Economic Downturn Effects On The Uk Hotel Industry
The UK hotel industry, as well as the hotel industry world wide, has been hit hard by the recession which started at the end of 2007 and is predicted by many to last until at least 2010. In the course of a few months the UK's economy has gone from boom to crisis and by early 2009 the attitudes and beliefs of consumers and businesses in the marketplace had altered radically from previous optimism (Mintel Reforecasts 2009 [online]).
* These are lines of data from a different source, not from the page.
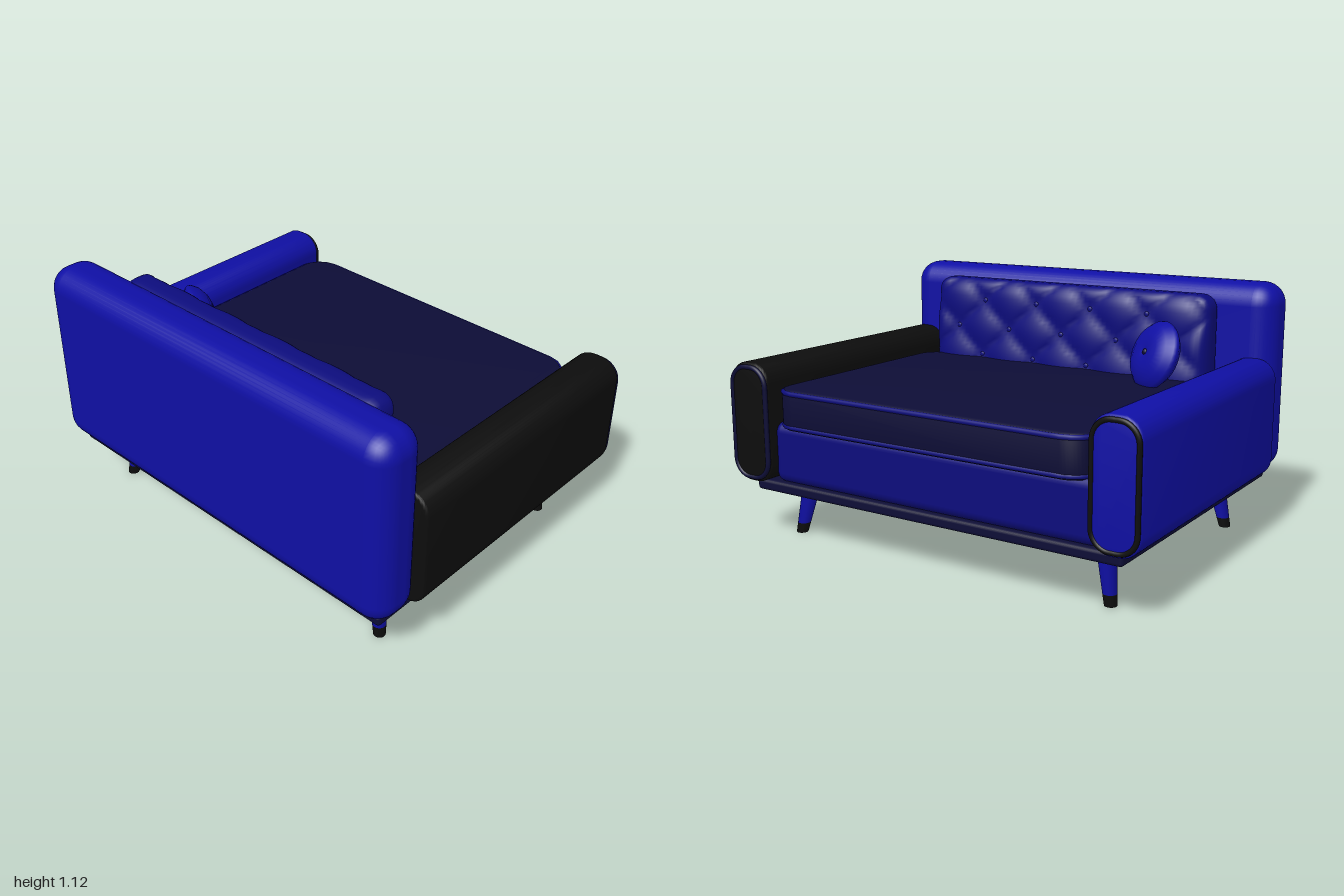
import * as THREE from 'three';
import { RoundedBoxGeometry } from 'three/addons/geometries/RoundedBoxGeometry.js';
import { mergeVertices, toCreasedNormals } from 'three/addons/utils/BufferGeometryUtils.js';

const mat = (name, color) => Object.assign(new THREE.MeshStandardMaterial({ color }), { name });

function roundedRect(w, h, r) {
  const s = new THREE.Shape(), x = w / 2, y = h / 2;
  s.moveTo(-x + r, -y);
  s.lineTo(x - r, -y).absarc(x - r, -y + r, r, -Math.PI / 2, 0);
  s.lineTo(x, y - r).absarc(x - r, y - r, r, 0, Math.PI / 2);
  s.lineTo(-x + r, y).absarc(-x + r, y - r, r, Math.PI / 2, Math.PI);
  s.lineTo(-x, -y + r).absarc(-x + r, -y + r, r, Math.PI, Math.PI * 1.5);
  return s;
}

// Rounded rectangle extruded along z with softened ends, centred on the origin
function slab(w, h, depth, r, bevel) {
  const g = new THREE.ExtrudeGeometry(roundedRect(w - 2 * bevel, h - 2 * bevel, r - bevel), {
    depth: depth - 2 * bevel, bevelThickness: bevel, bevelSize: bevel, bevelSegments: 3, curveSegments: 6,
  });
  g.translate(0, 0, -depth / 2 + bevel);
  return toCreasedNormals(g, 0.7);
}

// Cord following the outline of a rounded rectangle
function cord(w, h, r, thick) {
  const pts = roundedRect(w, h, r).getSpacedPoints(72).slice(0, -1);
  const path = new THREE.CatmullRomCurve3(pts.map(p => new THREE.Vector3(p.x, p.y, 0)), true);
  return new THREE.TubeGeometry(path, 120, thick, 8, true);
}

// Back cushion: soft box with diamond tufts on its -z face, leaning back
const TUFT_X = 0.29, TUFT_Y = 0.26;
function tuftedCushion(w, h, d, r) {
  let g = new THREE.BoxGeometry(w, h, d, 60, 28, 8);
  g.deleteAttribute('normal');
  g.deleteAttribute('uv');
  g = mergeVertices(g);
  const p = g.attributes.position, v = new THREE.Vector3(), core = new THREE.Vector3();
  const lim = new THREE.Vector3(w / 2 - r, h / 2 - r, d / 2 - r);
  for (let i = 0; i < p.count; i++) {
    v.fromBufferAttribute(p, i);
    core.copy(v).clamp(lim.clone().negate(), lim);
    v.sub(core).setLength(r).add(core);
    if (v.z < 0) {
      const a = v.x / TUFT_X, b = v.y / TUFT_Y;
      const puff = Math.sqrt(Math.abs(Math.sin(Math.PI * (a + b)) * Math.sin(Math.PI * (a - b))));
      const front = -v.z / (d / 2);
      v.z += front * (0.022 * (1 - puff) + 0.12 * v.y);
    }
    p.setXYZ(i, v.x, v.y, v.z);
  }
  g.computeVertexNormals();
  return g;
}

export function createModel() {
  const model = new THREE.Group();
  model.name = 'sofa';
  const blue = mat('bright blue', 0x0f0fa4);
  const mid = mat('medium blue', 0x0c0c7c);
  const navy = mat('dark navy', 0x0d0d36);
  const black = mat('black', 0x0d0d0d);
  const add = (name, geo, material, x, y, z, parent = model) => {
    const m = new THREE.Mesh(geo, material);
    m.name = name;
    m.position.set(x, y, z);
    parent.add(m);
    return m;
  };

  // Base and backrest
  add('baseFrame', new RoundedBoxGeometry(1.82, 0.05, 1.4, 2, 0.015), navy, 0, 0.243, -0.01);
  add('seatRail', new RoundedBoxGeometry(1.62, 0.27, 1.24, 4, 0.045), mid, 0, 0.4, -0.085);
  add('backrest', new RoundedBoxGeometry(1.95, 0.855, 0.24, 4, 0.1), blue, 0, 0.692, 0.643);

  // Arms with trimmed front panels
  for (const side of [-1, 1]) {
    const arm = new THREE.Group();
    arm.name = side > 0 ? 'leftArm' : 'rightArm';
    arm.position.set(side * 0.893, 0.53, 0);
    model.add(arm);
    const cover = side > 0 ? black : blue;
    add('armBody', slab(0.214, 0.53, 1.285, 0.09, 0.012), cover, 0, 0, -0.1025, arm);
    add('armFrontPanel', slab(0.19, 0.49, 0.01, 0.08, 0.002), cover, 0, 0, -0.748, arm);
    add('armPiping', cord(0.19, 0.49, 0.08, 0.011), side > 0 ? navy : black, 0, 0, -0.749, arm);
  }

  // Seat cushion with piping round both edges
  const seat = new THREE.Group();
  seat.name = 'seatCushion';
  seat.position.set(0, 0.605, -0.175);
  model.add(seat);
  const pad = slab(1.54, 1.13, 0.18, 0.11, 0.022);
  pad.rotateX(Math.PI / 2);
  add('seatPad', pad, navy, 0, 0, 0, seat);
  for (const y of [-0.072, 0.074]) {
    const trim = cord(1.53, 1.12, 0.105, 0.011);
    trim.rotateX(Math.PI / 2);
    add('seatPiping', trim, mid, 0, y, 0, seat);
  }

  // Tufted back cushion with buttons at the crossings
  const back = new THREE.Group();
  back.name = 'backCushion';
  back.position.set(0, 0.84, 0.457);
  model.add(back);
  add('backPad', tuftedCushion(1.46, 0.46, 0.19, 0.07), mid, 0, 0, 0, back);
  for (let row = -1; row <= 1; row++) {
    for (let i = -2; i <= 2; i++) {
      const x = (i + (row ? 0.5 : 0)) * TUFT_X, y = row * TUFT_Y / 2;
      if (Math.abs(x) > 0.65) continue;
      const b = add('tuftButton', new THREE.SphereGeometry(0.012, 10, 8), mid, x, y, -0.075 + 0.12 * y, back);
      b.scale.z = 0.5;
    }
  }

  // Round throw pillow leaning back, with a centre button
  const pillow = new THREE.Group();
  pillow.name = 'throwPillow';
  pillow.position.set(-0.56, 0.82, 0.235);
  pillow.rotation.set(-0.38, Math.PI - 0.57, 0, 'YXZ');
  model.add(pillow);
  const profile = [[0, -0.052], [0.03, -0.062], [0.08, -0.06], [0.125, -0.04], [0.15, -0.014], [0.155, 0],
    [0.15, 0.014], [0.125, 0.04], [0.08, 0.06], [0.03, 0.062], [0, 0.052]];
  const puff = new THREE.LatheGeometry(profile.map(([r, y]) => new THREE.Vector2(r, y)), 32);
  puff.rotateX(Math.PI / 2);
  add('pillowBody', puff, blue, 0, 0, 0, pillow);
  for (const s of [-1, 1]) {
    add('pillowButton', new THREE.SphereGeometry(0.014, 12, 8), navy, 0, 0, s * 0.055, pillow).scale.z = 0.7;
  }

  // Splayed tapered legs with dark feet
  const topY = 0.225, footY = 0.045;
  const legPart = (y0, y1, sx, sz) => {
    const radius = y => 0.026 + 0.016 * y / topY;
    const g = new THREE.CylinderGeometry(radius(y1), radius(y0), y1 - y0, 20);
    g.translate(0, (y0 + y1) / 2, 0);
    const p = g.attributes.position;
    for (let i = 0; i < p.count; i++) {
      const k = 1 - p.getY(i) / topY;
      p.setX(i, p.getX(i) + sx * 0.04 * k);
      p.setZ(i, p.getZ(i) + sz * 0.033 * k);
    }
    return g;
  };
  for (const sx of [-1, 1]) {
    for (const sz of [-1, 1]) {
      const leg = new THREE.Group();
      leg.name = sz > 0 ? 'backLeg' : 'frontLeg';
      leg.position.set(sx * 0.75, 0, sz > 0 ? 0.507 : -0.532);
      model.add(leg);
      add('legShaft', legPart(footY, topY, sx, sz), blue, 0, 0, 0, leg);
      add('legFoot', legPart(0, footY, sx, sz), black, 0, 0, 0, leg);
    }
  }
  return model;
}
Prior to the 'credit crunch' which commenced in August 2007 when the European Central Bank and the US Federal Reserve put £45bn into the financial markets (Elliott 2008 [online]), Europe, the USA and the UK were enjoying an economic boom with rising house prices and high consumer confidence (Budworth 2008 [online]). Gross Domestic Product (GDP) rose to £381,565 Million in 2007, and household disposable income per capita to £14,321 in the same year (Key Note 2008, p. 18). During these 'boom' years, lending was high and borrowers able to raise large sums of money due to relaxed lending restrictions by banks. Individuals whose circumstances would have at one time barred them from borrowing were allowed to access many times their salary (Budworth 2008 [online]). Debts secured upon property were sold on to investors. Property prices thus became vastly inflated creating a 'bubble' which burst when borrowers started to default on their loans and the value of the investments therefore fell heavily. The huge losses by the banks leading to the collapse of Lehman Brothers in the US and the near collapse of Northern Rock in the UK meant that lending became much more difficult and banks stricter about who they lend money to. (Budworth 2008 [online]). The resulting shortage of funds due to fears about lending and lack of loans has led to a downturn in the economy, falling house prices and increasing unemployment with many firms going out of business altogether and many more making drastic savings (Budworth 2008 [online]). Further consequences include a vast increase in public spending which is predicted to take years to pay off, a predicted rise in unemployment (by the British Chamber of Commerce) to 3.2 million, wage freezes or cuts and massive job losses (The Economy News 2009 [online]). The collapse in available credit started in the USA but in these days of global trading the implications were soon felt around the world with the UK quickly facing problems. Germany, France and Italy - the three largest economies in the Eurozone - were officially in recession by late 2008, and others rapidly followed suit. Both Spain and Ireland have witnessed a housing bubble burst and contraction in wider economic activity (Foresight 2008, p. 7).(责任编辑：BUG)